Toronto city council approved on Wednesday Mayor John Tory’s plan to turn 11 city-owned surplus property sites into affordable housing projects, despite criticism the proposal will not help many of the city’s poorest people.
The plan, called Housing Now, will offer developers or non-profit housing providers long-term leases, tax breaks and other incentives, provided at least one-third of the new units built on the lands are classified as affordable.
Out of 10,000 expected units, about 3,600 must be defined as affordable, meaning they will be offered for 80 per cent of the city’s average rent, or less. The rest will either be market-rate rentals or condominiums – allowing for those profits to subsidize the affordable housing.
Responding to critics who say the plan will not produce enough units that are actually affordable for low-income families or people on social assistance, Mr. Tory put forward amendments during Wednesday’s council debate. His changes ask city bureaucrats to “provide greater consideration” to projects that provide even more affordable units, make promises about rent control and are operated by non-profits.
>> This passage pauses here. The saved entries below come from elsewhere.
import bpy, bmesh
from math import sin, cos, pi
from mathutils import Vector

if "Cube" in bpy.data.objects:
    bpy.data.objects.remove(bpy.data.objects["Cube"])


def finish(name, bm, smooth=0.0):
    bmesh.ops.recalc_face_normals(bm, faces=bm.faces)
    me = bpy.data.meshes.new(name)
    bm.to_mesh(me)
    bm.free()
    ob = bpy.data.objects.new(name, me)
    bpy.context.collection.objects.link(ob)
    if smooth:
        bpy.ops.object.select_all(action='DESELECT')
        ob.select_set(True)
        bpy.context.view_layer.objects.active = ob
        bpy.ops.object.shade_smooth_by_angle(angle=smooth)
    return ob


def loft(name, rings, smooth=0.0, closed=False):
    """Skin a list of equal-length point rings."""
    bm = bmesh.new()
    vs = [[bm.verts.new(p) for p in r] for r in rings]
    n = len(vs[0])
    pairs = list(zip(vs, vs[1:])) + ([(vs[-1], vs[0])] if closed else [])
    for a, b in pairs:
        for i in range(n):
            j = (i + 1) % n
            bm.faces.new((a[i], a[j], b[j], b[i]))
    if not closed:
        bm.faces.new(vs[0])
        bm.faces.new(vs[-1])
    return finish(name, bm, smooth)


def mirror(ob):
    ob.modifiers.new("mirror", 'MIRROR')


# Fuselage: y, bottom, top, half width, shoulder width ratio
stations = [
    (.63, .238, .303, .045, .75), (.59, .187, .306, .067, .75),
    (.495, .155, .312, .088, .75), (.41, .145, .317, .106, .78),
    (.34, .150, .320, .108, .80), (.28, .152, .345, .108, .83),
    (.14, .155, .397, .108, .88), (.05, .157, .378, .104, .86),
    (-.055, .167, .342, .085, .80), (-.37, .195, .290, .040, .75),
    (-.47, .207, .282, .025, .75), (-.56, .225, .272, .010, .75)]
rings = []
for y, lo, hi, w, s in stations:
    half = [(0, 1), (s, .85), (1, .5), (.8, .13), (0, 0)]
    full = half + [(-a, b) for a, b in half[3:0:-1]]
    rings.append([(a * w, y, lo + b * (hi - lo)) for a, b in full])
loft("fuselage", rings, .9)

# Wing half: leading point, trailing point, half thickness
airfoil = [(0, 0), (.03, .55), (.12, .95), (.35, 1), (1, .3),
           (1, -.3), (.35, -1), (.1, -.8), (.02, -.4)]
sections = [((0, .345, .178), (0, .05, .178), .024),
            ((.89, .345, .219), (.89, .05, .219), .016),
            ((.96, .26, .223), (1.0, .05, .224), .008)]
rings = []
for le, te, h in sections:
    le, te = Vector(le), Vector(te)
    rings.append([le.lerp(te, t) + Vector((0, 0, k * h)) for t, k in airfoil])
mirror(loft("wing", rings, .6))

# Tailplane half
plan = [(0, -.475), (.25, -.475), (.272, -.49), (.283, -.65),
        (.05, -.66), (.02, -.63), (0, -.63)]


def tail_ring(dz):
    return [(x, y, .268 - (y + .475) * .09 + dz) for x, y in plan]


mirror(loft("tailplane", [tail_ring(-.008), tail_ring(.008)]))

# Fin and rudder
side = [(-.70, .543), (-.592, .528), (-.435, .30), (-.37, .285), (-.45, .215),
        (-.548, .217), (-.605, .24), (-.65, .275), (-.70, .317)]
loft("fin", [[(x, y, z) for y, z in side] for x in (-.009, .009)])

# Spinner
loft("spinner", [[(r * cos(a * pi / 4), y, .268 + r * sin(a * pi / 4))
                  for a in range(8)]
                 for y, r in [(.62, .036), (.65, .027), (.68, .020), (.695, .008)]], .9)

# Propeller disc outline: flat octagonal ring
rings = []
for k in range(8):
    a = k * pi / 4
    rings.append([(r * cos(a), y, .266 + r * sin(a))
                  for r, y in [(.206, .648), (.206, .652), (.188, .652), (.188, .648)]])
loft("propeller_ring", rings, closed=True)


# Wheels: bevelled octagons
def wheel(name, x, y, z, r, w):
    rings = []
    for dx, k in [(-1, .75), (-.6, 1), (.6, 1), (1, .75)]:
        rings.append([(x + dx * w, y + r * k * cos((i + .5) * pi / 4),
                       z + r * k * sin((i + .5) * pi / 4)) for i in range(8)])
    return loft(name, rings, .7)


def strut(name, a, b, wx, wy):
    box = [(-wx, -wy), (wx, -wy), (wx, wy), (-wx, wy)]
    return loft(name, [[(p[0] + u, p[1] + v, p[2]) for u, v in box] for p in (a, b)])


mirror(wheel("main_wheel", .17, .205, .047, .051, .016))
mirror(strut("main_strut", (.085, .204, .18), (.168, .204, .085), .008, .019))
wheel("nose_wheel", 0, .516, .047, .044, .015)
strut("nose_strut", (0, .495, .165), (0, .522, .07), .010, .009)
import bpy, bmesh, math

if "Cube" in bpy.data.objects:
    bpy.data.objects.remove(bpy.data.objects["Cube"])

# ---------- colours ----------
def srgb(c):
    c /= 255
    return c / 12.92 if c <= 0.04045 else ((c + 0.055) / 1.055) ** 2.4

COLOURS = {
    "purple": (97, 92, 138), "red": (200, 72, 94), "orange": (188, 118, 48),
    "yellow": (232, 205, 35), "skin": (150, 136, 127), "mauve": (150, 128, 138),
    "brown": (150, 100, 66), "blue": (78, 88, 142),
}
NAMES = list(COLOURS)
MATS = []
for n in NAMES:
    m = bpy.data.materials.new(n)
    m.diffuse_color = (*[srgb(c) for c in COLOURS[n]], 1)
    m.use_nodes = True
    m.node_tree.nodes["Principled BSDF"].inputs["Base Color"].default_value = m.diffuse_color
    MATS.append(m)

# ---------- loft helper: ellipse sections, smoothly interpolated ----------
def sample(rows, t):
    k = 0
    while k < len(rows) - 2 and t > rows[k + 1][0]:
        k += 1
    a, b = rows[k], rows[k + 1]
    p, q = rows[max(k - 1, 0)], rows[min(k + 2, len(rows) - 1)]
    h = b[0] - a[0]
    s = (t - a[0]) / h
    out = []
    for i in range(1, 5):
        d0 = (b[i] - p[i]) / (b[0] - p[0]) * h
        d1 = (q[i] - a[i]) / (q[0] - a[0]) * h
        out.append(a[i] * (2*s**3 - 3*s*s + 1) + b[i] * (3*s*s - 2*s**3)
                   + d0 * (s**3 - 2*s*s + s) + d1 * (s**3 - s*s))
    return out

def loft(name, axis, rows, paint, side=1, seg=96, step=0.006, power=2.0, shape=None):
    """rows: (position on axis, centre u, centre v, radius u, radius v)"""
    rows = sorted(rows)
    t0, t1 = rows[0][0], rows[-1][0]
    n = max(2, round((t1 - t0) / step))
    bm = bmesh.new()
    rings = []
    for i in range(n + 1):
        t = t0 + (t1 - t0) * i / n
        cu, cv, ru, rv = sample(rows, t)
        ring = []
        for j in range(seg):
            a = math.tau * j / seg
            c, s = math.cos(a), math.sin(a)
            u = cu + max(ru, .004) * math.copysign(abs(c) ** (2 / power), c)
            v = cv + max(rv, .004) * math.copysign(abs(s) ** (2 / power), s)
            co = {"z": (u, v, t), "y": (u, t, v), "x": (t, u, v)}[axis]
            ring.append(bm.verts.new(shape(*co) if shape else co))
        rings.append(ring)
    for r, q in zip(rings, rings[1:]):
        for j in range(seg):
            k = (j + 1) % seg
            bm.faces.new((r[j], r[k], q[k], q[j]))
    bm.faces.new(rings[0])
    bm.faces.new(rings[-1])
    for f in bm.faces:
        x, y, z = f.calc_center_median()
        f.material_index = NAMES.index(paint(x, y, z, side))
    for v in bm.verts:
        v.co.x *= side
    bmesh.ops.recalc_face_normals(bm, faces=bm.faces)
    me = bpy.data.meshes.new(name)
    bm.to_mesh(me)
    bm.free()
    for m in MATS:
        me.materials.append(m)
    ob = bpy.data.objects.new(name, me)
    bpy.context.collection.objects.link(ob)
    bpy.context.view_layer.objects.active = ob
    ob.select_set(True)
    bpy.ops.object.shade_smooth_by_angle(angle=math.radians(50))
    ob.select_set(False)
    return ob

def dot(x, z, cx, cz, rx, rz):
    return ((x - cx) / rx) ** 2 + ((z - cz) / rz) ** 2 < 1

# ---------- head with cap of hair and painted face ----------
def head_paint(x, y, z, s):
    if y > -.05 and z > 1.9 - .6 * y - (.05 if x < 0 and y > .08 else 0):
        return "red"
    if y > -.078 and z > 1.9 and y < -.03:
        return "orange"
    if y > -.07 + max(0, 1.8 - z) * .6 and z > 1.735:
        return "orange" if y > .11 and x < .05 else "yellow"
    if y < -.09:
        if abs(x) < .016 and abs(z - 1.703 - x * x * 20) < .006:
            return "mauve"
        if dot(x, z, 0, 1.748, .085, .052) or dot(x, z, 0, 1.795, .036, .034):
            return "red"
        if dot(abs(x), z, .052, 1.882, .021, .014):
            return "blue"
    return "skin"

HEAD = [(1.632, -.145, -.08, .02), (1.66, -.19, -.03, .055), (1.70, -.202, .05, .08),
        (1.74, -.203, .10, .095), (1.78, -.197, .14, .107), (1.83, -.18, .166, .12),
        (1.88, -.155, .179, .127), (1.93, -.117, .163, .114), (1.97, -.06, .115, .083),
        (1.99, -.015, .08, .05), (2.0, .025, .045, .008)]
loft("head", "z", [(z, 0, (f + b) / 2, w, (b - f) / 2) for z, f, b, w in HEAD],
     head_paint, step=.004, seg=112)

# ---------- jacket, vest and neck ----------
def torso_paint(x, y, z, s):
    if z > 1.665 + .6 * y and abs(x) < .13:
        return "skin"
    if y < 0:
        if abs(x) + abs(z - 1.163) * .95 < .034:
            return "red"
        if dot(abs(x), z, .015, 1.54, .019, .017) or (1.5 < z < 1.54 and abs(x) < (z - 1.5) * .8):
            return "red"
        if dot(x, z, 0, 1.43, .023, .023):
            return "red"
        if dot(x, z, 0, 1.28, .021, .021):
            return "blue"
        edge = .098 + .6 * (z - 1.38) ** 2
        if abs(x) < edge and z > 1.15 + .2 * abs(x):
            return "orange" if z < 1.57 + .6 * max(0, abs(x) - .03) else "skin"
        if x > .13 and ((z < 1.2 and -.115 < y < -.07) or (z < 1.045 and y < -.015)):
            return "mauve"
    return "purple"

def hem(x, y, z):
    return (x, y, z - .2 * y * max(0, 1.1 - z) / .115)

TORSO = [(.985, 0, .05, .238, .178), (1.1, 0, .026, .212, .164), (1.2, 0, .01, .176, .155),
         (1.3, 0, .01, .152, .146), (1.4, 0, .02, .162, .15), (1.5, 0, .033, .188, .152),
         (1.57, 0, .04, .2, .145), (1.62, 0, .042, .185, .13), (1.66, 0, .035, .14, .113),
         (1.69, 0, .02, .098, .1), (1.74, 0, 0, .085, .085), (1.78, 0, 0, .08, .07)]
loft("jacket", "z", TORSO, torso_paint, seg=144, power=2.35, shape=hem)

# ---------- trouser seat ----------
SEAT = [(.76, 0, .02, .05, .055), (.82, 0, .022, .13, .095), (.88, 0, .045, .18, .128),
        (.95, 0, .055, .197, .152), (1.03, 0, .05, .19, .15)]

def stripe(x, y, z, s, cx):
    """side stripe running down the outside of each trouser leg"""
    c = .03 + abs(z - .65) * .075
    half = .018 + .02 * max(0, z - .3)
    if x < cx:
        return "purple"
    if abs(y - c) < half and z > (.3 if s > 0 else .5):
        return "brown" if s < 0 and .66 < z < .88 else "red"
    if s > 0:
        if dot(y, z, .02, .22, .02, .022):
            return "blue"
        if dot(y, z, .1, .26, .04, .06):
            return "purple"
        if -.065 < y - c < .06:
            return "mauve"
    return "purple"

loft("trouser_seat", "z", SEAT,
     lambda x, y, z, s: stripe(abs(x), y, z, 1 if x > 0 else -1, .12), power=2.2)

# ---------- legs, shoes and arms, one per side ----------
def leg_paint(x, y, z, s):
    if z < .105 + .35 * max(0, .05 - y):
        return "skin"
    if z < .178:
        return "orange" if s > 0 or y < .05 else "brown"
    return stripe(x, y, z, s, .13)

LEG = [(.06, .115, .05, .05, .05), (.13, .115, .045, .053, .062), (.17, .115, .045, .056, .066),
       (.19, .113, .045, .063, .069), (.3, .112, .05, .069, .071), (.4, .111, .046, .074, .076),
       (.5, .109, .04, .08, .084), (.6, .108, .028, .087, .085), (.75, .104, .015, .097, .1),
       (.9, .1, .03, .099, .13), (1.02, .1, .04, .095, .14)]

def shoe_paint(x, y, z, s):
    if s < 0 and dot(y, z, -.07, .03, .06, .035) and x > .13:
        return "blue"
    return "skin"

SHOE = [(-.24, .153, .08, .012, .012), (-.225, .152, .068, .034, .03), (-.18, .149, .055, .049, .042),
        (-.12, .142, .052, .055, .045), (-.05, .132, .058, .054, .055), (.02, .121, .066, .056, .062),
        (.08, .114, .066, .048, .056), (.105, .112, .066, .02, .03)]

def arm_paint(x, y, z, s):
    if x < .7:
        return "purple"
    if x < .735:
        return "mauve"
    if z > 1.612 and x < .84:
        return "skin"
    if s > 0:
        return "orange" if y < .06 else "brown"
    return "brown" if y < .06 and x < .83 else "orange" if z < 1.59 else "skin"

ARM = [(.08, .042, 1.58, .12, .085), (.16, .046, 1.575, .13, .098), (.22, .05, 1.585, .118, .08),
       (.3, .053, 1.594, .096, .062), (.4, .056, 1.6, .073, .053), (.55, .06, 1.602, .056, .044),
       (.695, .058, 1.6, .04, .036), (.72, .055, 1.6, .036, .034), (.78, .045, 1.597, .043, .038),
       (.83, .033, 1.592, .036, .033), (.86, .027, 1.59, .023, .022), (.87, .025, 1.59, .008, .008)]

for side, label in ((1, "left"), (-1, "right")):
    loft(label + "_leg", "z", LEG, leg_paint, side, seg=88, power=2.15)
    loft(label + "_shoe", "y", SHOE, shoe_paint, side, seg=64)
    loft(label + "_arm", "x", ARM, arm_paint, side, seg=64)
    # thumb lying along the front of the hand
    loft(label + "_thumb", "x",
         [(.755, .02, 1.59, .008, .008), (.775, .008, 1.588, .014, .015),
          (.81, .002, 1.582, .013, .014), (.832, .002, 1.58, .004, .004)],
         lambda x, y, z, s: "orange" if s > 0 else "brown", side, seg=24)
But Mr. Tory, along with the head of the city’s affordable housing office, Sean Gadon, warned that actually prescribing that developers produce much higher percentages of affordable housing up-front could scare off potential bidders for the lands.
The plan, which passed 22-4, also calls for at least 10 per cent of the plan’s affordable units to be offered at 40 per cent of market rent. Mr. Tory and city officials say they hope that bidders will come forward with ways to produce even more affordable units at even lower rents.
Councillor Mike Layton, who called for at least half of all the new units to be made affordable, said the housing crisis needs bolder action, and urged the city to borrow the money to build affordable housing on its own: “By relying too heavily on the profit-driven private sector, we are abdicating our responsibility … to actually take action.”
Deputy Mayor Ana Bailao, who chairs the city’s planning and housing committee and has championed the Housing Now plan, said the city cannot afford to borrow the billions of dollars required to build this amount of new affordable housing itself.
“I think it is an important first step,” she said of Housing Now. “No one program is going to solve the housing problem.”
Later in the day, council voted against declaring a state of emergency over homelessness at the advice of city staff and the mayor. They said the legislation that provides for declarations of emergency was created for acute incidents such as a natural disaster that requires immediate action before council can meet.
Advocates and several city councillors have repeatedly asked the city to make the declaration, arguing it would allow for swifter action from governments.
With a file from Mira Miller